"We know there is tremendous violence and vulnerability associated with prostitution. Prostitutes are predominately victims.
"They have very much in some cases run out of options before entering this particular pursuit and with that in mind, our focus is going to be on protecting the vulnerable," said MacKay, speaking to reporters Monday outside an event marking National Victims of Crime Awareness Week.
Canada's top court struck down three prostitution laws in December and gave the federal government one year to draft something new.
Since then, the Department of Justice launched and completed online consultations with the public. It also asked Canadian police for input. CBC News has reported that, even among Canada's chiefs of police, there is little consensus on how to regulate the sex trade.
"There's an enormous range of opinion and that has again been instructive in trying to find the right balance. We are very much tasked with threading a needle here," said MacKay Monday.
MacKay added that his department has examined several regulatory regimes outside Canada, including the so-called Nordic model, which has been touted by many groups.
In Sweden, Iceland and Norway, selling sex is legal but purchasing it is not. Police in those jurisdictions focus their attention on the activities of pimps and johns.
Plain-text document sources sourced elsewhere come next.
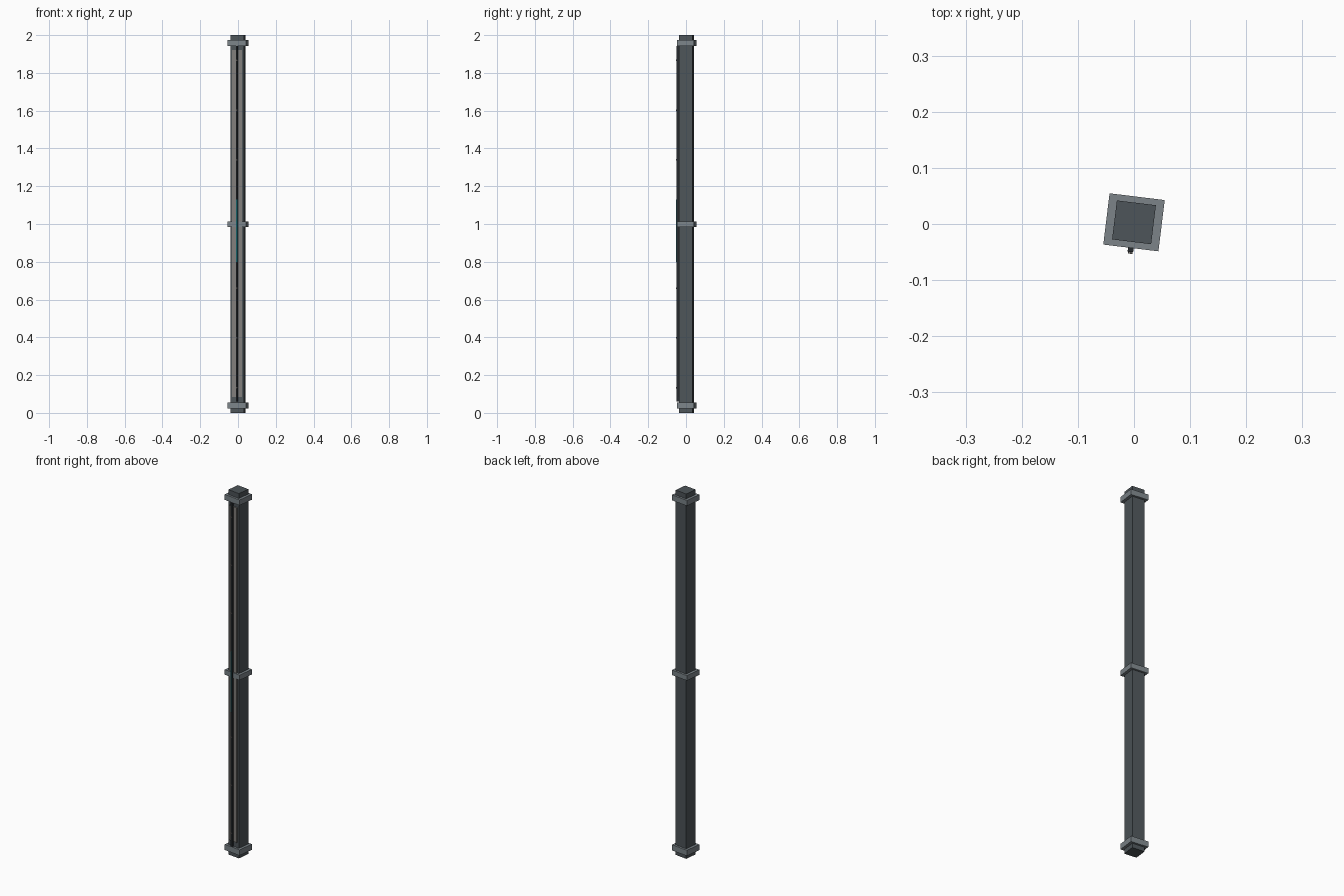
import bpy, math
from mathutils import Matrix

if "Cube" in bpy.data.objects:
    bpy.data.objects.remove(bpy.data.objects["Cube"])

TURN = Matrix.Translation((0, 0.003, 0)) @ Matrix.Rotation(math.radians(-7), 4, 'Z')


def material(name, color):
    m = bpy.data.materials.new(name)
    m.diffuse_color = (*color, 1)
    m.use_nodes = True
    m.node_tree.nodes["Principled BSDF"].inputs["Base Color"].default_value = m.diffuse_color
    return m


dark = material("dark_metal", (0.075, 0.09, 0.1))
steel = material("steel", (0.2, 0.23, 0.25))
panel = material("warm_grey", (0.22, 0.21, 0.2))
black = material("black_trim", (0.02, 0.025, 0.03))
teal = material("teal_light", (0.02, 0.3, 0.35))


def place(o, name, mat):
    o.name = name
    o.data.materials.append(mat)
    o.matrix_world = TURN @ o.matrix_basis


def box(name, mat, x, y, z):
    """Box from (min, max) ranges, in the turned frame of the post."""
    bpy.ops.mesh.primitive_cube_add(size=1)
    o = bpy.context.object
    for v in o.data.vertices:
        v.co = [(r[0] + r[1]) / 2 + c * (r[1] - r[0]) for c, r in zip(v.co, (x, y, z))]
    place(o, name, mat)


# Square post
box("post", dark, (-0.035, 0.035), (-0.035, 0.035), (0, 2))

# Collars at the ends and the middle
for name, z in (("lower", (0.024, 0.055)), ("middle", (0.985, 1.013)), ("upper", (1.943, 1.973))):
    box(name + "_collar", steel, (-0.0495, 0.0495), (-0.046, 0.046), z)

# Front plate, raised rail and light strip
box("front_plate", panel, (-0.026, 0.026), (-0.041, -0.034), (0.085, 1.92))
box("front_rail", black, (-0.005, 0.005), (-0.053, -0.040), (0.06, 1.943))
box("light_strip", teal, (-0.003, 0.003), (-0.0565, -0.052), (0.8, 1.13))

# Rivets along the rail
for side in (-1, 1):
    for i in range(3):
        bpy.ops.mesh.primitive_cylinder_add(
            vertices=8, radius=0.004, depth=0.004,
            location=(0, -0.0545, 1 + side * (0.34 + 0.263 * i)), rotation=(math.pi / 2, 0, 0))
        o = bpy.context.object
        o.matrix_basis = o.matrix_basis.copy()
        place(o, "rivet", panel)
But MacKay described the forthcoming bill as a uniquely Canadian solution.
"There is no simple answer to a question as complex as prostitution.
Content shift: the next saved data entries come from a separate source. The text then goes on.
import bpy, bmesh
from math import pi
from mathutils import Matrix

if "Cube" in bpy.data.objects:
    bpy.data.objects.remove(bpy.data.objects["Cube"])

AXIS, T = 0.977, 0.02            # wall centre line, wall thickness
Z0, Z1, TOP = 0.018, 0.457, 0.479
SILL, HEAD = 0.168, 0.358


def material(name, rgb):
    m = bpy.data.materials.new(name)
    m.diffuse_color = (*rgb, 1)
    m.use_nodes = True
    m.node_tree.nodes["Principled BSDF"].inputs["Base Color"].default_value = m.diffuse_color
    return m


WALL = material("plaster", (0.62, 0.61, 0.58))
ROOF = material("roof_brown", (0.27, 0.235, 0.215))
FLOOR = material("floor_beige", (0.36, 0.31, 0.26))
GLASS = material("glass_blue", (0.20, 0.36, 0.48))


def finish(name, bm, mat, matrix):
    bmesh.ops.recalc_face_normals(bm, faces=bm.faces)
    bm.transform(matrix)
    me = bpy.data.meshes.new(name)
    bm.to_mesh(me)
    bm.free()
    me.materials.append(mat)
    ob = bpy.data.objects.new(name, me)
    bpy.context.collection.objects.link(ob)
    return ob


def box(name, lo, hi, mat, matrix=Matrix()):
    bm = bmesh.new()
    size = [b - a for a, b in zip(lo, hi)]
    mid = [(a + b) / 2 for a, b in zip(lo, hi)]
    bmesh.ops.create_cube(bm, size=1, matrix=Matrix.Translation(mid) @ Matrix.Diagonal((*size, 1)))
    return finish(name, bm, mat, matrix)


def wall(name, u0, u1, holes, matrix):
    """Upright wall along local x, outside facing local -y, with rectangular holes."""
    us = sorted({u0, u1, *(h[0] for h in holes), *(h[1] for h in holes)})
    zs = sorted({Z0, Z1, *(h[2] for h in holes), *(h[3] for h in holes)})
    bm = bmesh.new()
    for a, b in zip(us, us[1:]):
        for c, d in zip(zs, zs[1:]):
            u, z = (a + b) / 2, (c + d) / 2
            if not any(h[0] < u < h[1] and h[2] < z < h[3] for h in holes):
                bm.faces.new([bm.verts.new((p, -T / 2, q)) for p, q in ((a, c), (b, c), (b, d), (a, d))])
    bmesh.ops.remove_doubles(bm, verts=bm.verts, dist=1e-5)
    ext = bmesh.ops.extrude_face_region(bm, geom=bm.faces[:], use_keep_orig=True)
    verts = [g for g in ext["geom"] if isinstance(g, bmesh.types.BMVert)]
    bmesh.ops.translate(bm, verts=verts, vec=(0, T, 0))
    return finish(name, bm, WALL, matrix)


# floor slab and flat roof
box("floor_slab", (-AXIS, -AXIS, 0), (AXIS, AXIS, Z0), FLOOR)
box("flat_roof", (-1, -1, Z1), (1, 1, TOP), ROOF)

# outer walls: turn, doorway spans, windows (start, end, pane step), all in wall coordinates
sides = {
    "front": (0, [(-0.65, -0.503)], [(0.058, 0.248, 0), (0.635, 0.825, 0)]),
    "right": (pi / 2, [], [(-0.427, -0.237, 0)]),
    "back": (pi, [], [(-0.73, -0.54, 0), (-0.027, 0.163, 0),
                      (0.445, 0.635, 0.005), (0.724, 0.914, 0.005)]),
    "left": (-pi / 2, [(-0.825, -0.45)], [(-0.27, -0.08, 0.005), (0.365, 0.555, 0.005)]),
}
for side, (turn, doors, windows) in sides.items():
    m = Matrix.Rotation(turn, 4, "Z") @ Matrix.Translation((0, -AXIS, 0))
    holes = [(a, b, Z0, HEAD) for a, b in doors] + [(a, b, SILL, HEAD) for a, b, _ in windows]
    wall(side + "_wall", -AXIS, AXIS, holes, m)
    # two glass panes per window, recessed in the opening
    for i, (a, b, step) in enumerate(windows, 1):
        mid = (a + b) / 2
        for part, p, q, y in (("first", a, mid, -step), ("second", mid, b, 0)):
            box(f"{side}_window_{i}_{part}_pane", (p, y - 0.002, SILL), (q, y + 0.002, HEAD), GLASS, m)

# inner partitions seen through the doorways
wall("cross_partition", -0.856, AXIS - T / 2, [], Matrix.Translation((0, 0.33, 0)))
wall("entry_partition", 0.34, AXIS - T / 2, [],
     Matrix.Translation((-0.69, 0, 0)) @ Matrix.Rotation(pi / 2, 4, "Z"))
"Suffice it to say that we are focusing - and will be focusing in this legislation - on not only acting in the best interests of the vulnerable and Canadians, but also there will need to be support mechanisms outside the legislation in order to help people to transition out of the sex trade," MacKay said.